Exercise: Reproduce the entries that follow exactly. No picture should appear in the result.

Available data:
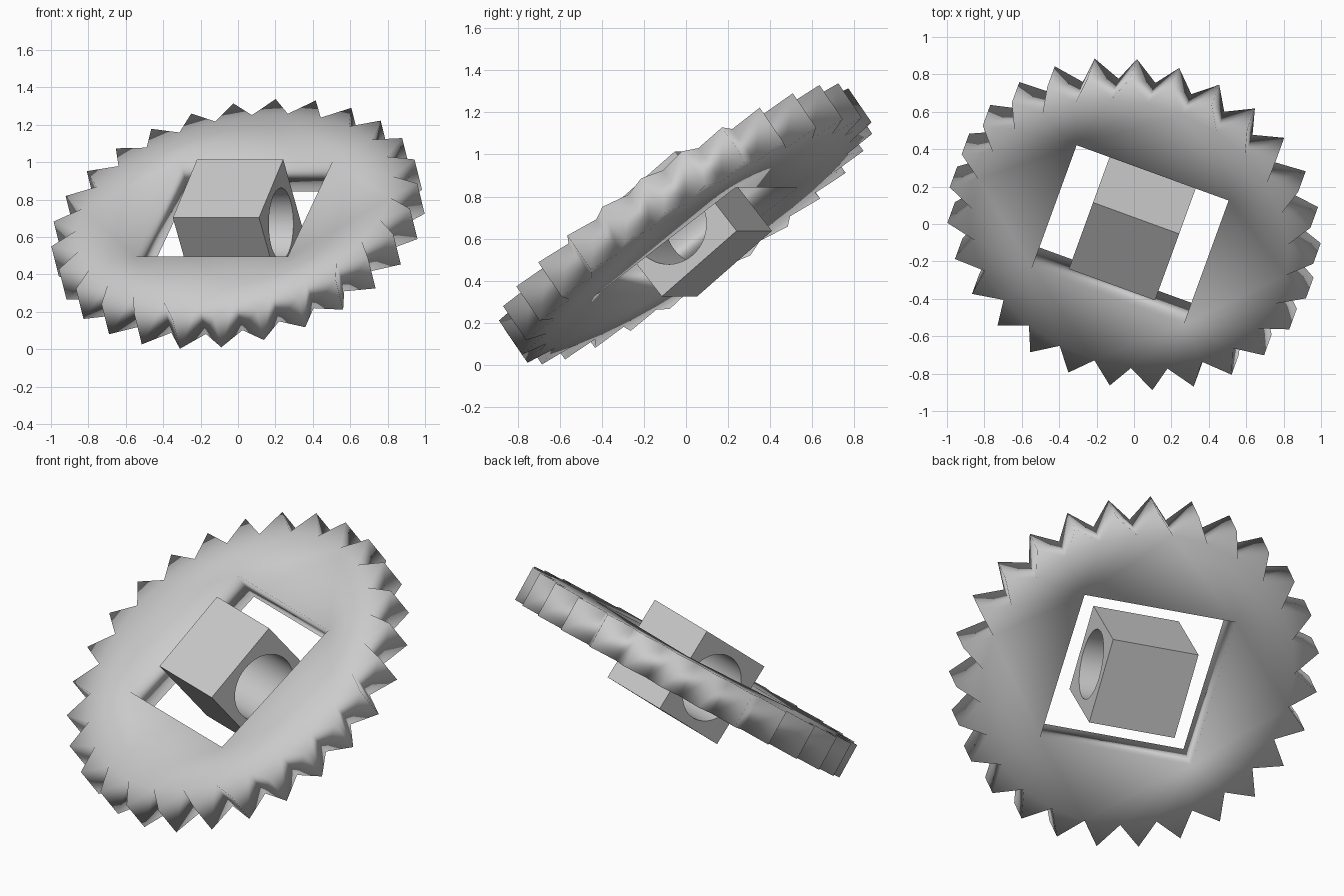
import bpy, bmesh
from math import sin, cos, pi, radians
from mathutils import Matrix

if "Cube" in bpy.data.objects:
    bpy.data.objects.remove(bpy.data.objects["Cube"])

CENTRE_Z = 0.67


def ring_points(n, radius, start=0.0):
    return [(radius * cos(start + 2 * pi * i / n), radius * sin(start + 2 * pi * i / n))
            for i in range(n)]


def square(side):
    return ring_points(4, side / 2 ** 0.5, pi / 4)


def holed_plate(name, outer, inner, depth, rotation):
    """Extruded outline with a through hole, centred on the shared pivot."""
    bm = bmesh.new()
    caps = []
    for z in (-depth / 2, depth / 2):
        loops = [[bm.verts.new((x, y, z)) for x, y in pts] for pts in (outer, inner)]
        edges = [bm.edges.new((lp[i - 1], lp[i])) for lp in loops for i in range(len(lp))]
        bmesh.ops.triangle_fill(bm, edges=edges, use_beauty=True)
        caps.append(loops)
    for low, high in zip(*caps):
        for i in range(len(low)):
            bm.faces.new((low[i - 1], low[i], high[i], high[i - 1]))
    bmesh.ops.recalc_face_normals(bm, faces=bm.faces)
    bm.transform(Matrix.Translation((0, 0, CENTRE_Z)) @ rotation)
    mesh = bpy.data.meshes.new(name)
    bm.to_mesh(mesh)
    bm.free()
    ob = bpy.data.objects.new(name, mesh)
    bpy.context.collection.objects.link(ob)
    bpy.ops.object.select_all(action='DESELECT')
    bpy.context.view_layer.objects.active = ob
    ob.select_set(True)
    return ob


yaw = Matrix.Rotation(radians(-20), 4, 'Z')

# Toothed ring: 27 pointed teeth, square opening, softly shaded
TEETH = 27
gear_outline = []
for k in range(TEETH * 2):
    r = 1.0 if k % 2 == 0 else 0.865
    a = pi * k / TEETH
    gear_outline.append((r * cos(a), r * sin(a)))
holed_plate("toothed_ring", gear_outline, square(0.865), 0.2,
            yaw @ Matrix.Rotation(radians(36), 4, 'X'))
bpy.ops.object.shade_smooth()

# Centre block: cube bored through along its horizontal axis
holed_plate("bored_block", square(0.49), ring_points(48, 0.192), 0.49,
            yaw @ Matrix.Rotation(radians(39.5), 4, 'X') @ Matrix.Rotation(pi / 2, 4, 'Y'))
bpy.ops.object.shade_smooth_by_angle(angle=radians(30))
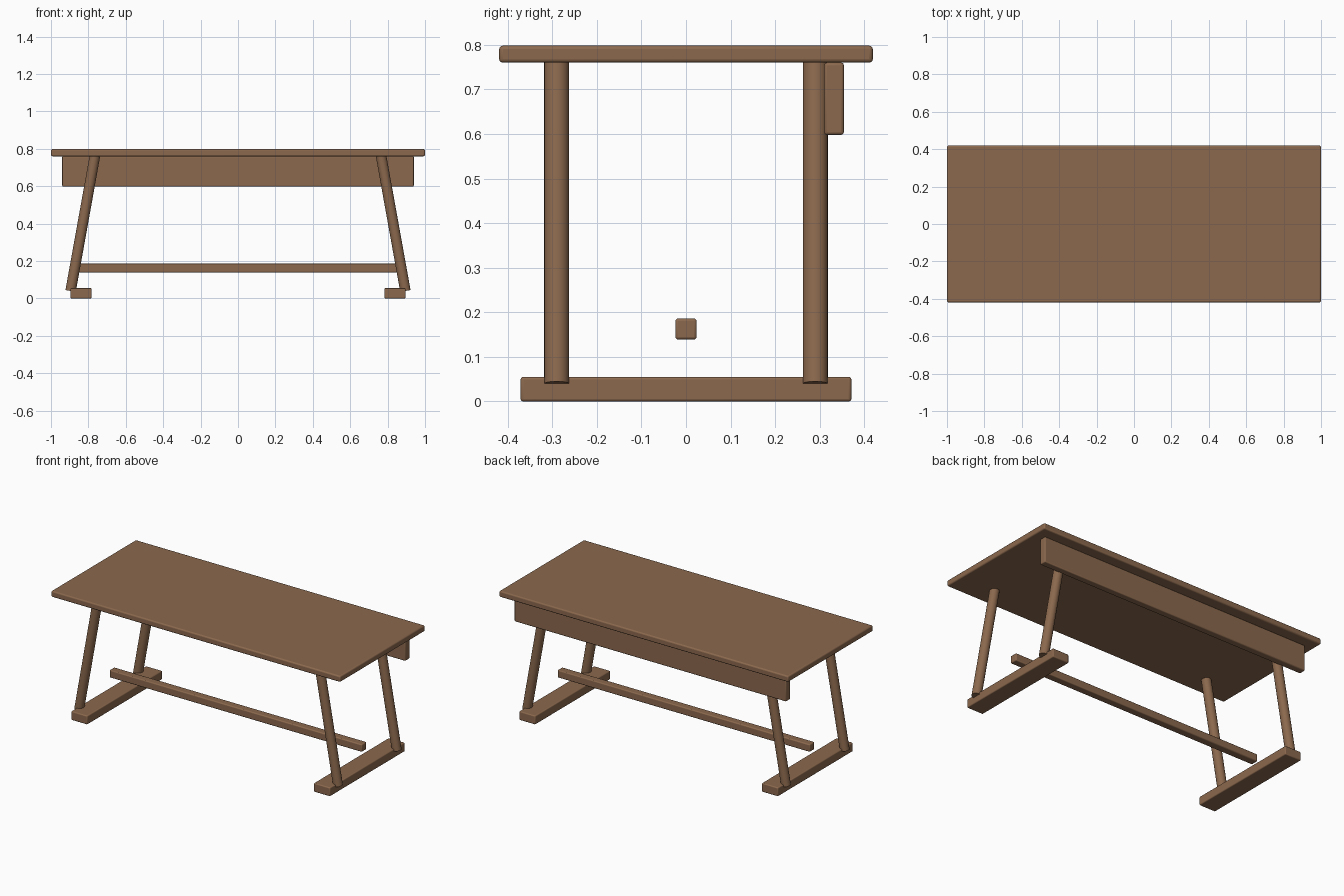
import bpy
from mathutils import Vector

if "Cube" in bpy.data.objects:
    bpy.data.objects.remove(bpy.data.objects["Cube"])

wood = bpy.data.materials.new("warm_brown_wood")
wood.diffuse_color = (0.26, 0.14, 0.075, 1)
wood.use_nodes = True
wood.node_tree.nodes["Principled BSDF"].inputs["Base Color"].default_value = wood.diffuse_color


def finish(name):
    ob = bpy.context.object
    ob.name = name
    ob.data.materials.append(wood)
    return ob


def box(name, lo, hi, bevel):
    """Board with softly rounded edges between two corners."""
    lo, hi = Vector(lo), Vector(hi)
    bpy.ops.mesh.primitive_cube_add(size=1, location=(lo + hi) / 2)
    ob = finish(name)
    ob.scale = hi - lo
    bpy.ops.object.transform_apply(location=False, rotation=False, scale=True)
    mod = ob.modifiers.new("rounded_edges", 'BEVEL')
    mod.width = bevel
    mod.segments = 3
    bpy.ops.object.shade_smooth_by_angle()
    return ob


def rod(name, a, b, radius):
    """Round bar between two points."""
    a, b = Vector(a), Vector(b)
    bpy.ops.mesh.primitive_cylinder_add(vertices=24, radius=radius,
                                        depth=(b - a).length, location=(a + b) / 2)
    ob = finish(name)
    ob.rotation_euler = (b - a).to_track_quat('Z', 'Y').to_euler()
    bpy.ops.object.shade_smooth_by_angle()
    return ob


# Tabletop, back panel and low stretcher
box("tabletop", (-1, -0.419, 0.76), (1, 0.419, 0.798), 0.008)
box("back_panel", (-0.94, 0.31, 0.598), (0.94, 0.354, 0.76), 0.006)
box("stretcher", (-0.873, -0.024, 0.139), (0.873, 0.024, 0.186), 0.006)

# Splayed legs and foot bars on each side
for s, side in ((-1, "left"), (1, "right")):
    x0, x1 = sorted((s * 0.783, s * 0.896))
    box(f"{side}_foot_bar", (x0, -0.371, 0), (x1, 0.371, 0.055), 0.006)
    for t, end in ((-1, "front"), (1, "back")):
        rod(f"{side}_{end}_leg", (s * 0.895, t * 0.29, 0.04),
            (s * 0.765, t * 0.29, 0.762), 0.028)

Output of the task:
import bpy, bmesh
from math import sin, cos, pi, radians
from mathutils import Matrix

if "Cube" in bpy.data.objects:
    bpy.data.objects.remove(bpy.data.objects["Cube"])

CENTRE_Z = 0.67


def ring_points(n, radius, start=0.0):
    return [(radius * cos(start + 2 * pi * i / n), radius * sin(start + 2 * pi * i / n))
            for i in range(n)]


def square(side):
    return ring_points(4, side / 2 ** 0.5, pi / 4)


def holed_plate(name, outer, inner, depth, rotation):
    """Extruded outline with a through hole, centred on the shared pivot."""
    bm = bmesh.new()
    caps = []
    for z in (-depth / 2, depth / 2):
        loops = [[bm.verts.new((x, y, z)) for x, y in pts] for pts in (outer, inner)]
        edges = [bm.edges.new((lp[i - 1], lp[i])) for lp in loops for i in range(len(lp))]
        bmesh.ops.triangle_fill(bm, edges=edges, use_beauty=True)
        caps.append(loops)
    for low, high in zip(*caps):
        for i in range(len(low)):
            bm.faces.new((low[i - 1], low[i], high[i], high[i - 1]))
    bmesh.ops.recalc_face_normals(bm, faces=bm.faces)
    bm.transform(Matrix.Translation((0, 0, CENTRE_Z)) @ rotation)
    mesh = bpy.data.meshes.new(name)
    bm.to_mesh(mesh)
    bm.free()
    ob = bpy.data.objects.new(name, mesh)
    bpy.context.collection.objects.link(ob)
    bpy.ops.object.select_all(action='DESELECT')
    bpy.context.view_layer.objects.active = ob
    ob.select_set(True)
    return ob


yaw = Matrix.Rotation(radians(-20), 4, 'Z')

# Toothed ring: 27 pointed teeth, square opening, softly shaded
TEETH = 27
gear_outline = []
for k in range(TEETH * 2):
    r = 1.0 if k % 2 == 0 else 0.865
    a = pi * k / TEETH
    gear_outline.append((r * cos(a), r * sin(a)))
holed_plate("toothed_ring", gear_outline, square(0.865), 0.2,
            yaw @ Matrix.Rotation(radians(36), 4, 'X'))
bpy.ops.object.shade_smooth()

# Centre block: cube bored through along its horizontal axis
holed_plate("bored_block", square(0.49), ring_points(48, 0.192), 0.49,
            yaw @ Matrix.Rotation(radians(39.5), 4, 'X') @ Matrix.Rotation(pi / 2, 4, 'Y'))
bpy.ops.object.shade_smooth_by_angle(angle=radians(30))
import bpy
from mathutils import Vector

if "Cube" in bpy.data.objects:
    bpy.data.objects.remove(bpy.data.objects["Cube"])

wood = bpy.data.materials.new("warm_brown_wood")
wood.diffuse_color = (0.26, 0.14, 0.075, 1)
wood.use_nodes = True
wood.node_tree.nodes["Principled BSDF"].inputs["Base Color"].default_value = wood.diffuse_color


def finish(name):
    ob = bpy.context.object
    ob.name = name
    ob.data.materials.append(wood)
    return ob


def box(name, lo, hi, bevel):
    """Board with softly rounded edges between two corners."""
    lo, hi = Vector(lo), Vector(hi)
    bpy.ops.mesh.primitive_cube_add(size=1, location=(lo + hi) / 2)
    ob = finish(name)
    ob.scale = hi - lo
    bpy.ops.object.transform_apply(location=False, rotation=False, scale=True)
    mod = ob.modifiers.new("rounded_edges", 'BEVEL')
    mod.width = bevel
    mod.segments = 3
    bpy.ops.object.shade_smooth_by_angle()
    return ob


def rod(name, a, b, radius):
    """Round bar between two points."""
    a, b = Vector(a), Vector(b)
    bpy.ops.mesh.primitive_cylinder_add(vertices=24, radius=radius,
                                        depth=(b - a).length, location=(a + b) / 2)
    ob = finish(name)
    ob.rotation_euler = (b - a).to_track_quat('Z', 'Y').to_euler()
    bpy.ops.object.shade_smooth_by_angle()
    return ob


# Tabletop, back panel and low stretcher
box("tabletop", (-1, -0.419, 0.76), (1, 0.419, 0.798), 0.008)
box("back_panel", (-0.94, 0.31, 0.598), (0.94, 0.354, 0.76), 0.006)
box("stretcher", (-0.873, -0.024, 0.139), (0.873, 0.024, 0.186), 0.006)

# Splayed legs and foot bars on each side
for s, side in ((-1, "left"), (1, "right")):
    x0, x1 = sorted((s * 0.783, s * 0.896))
    box(f"{side}_foot_bar", (x0, -0.371, 0), (x1, 0.371, 0.055), 0.006)
    for t, end in ((-1, "front"), (1, "back")):
        rod(f"{side}_{end}_leg", (s * 0.895, t * 0.29, 0.04),
            (s * 0.765, t * 0.29, 0.762), 0.028)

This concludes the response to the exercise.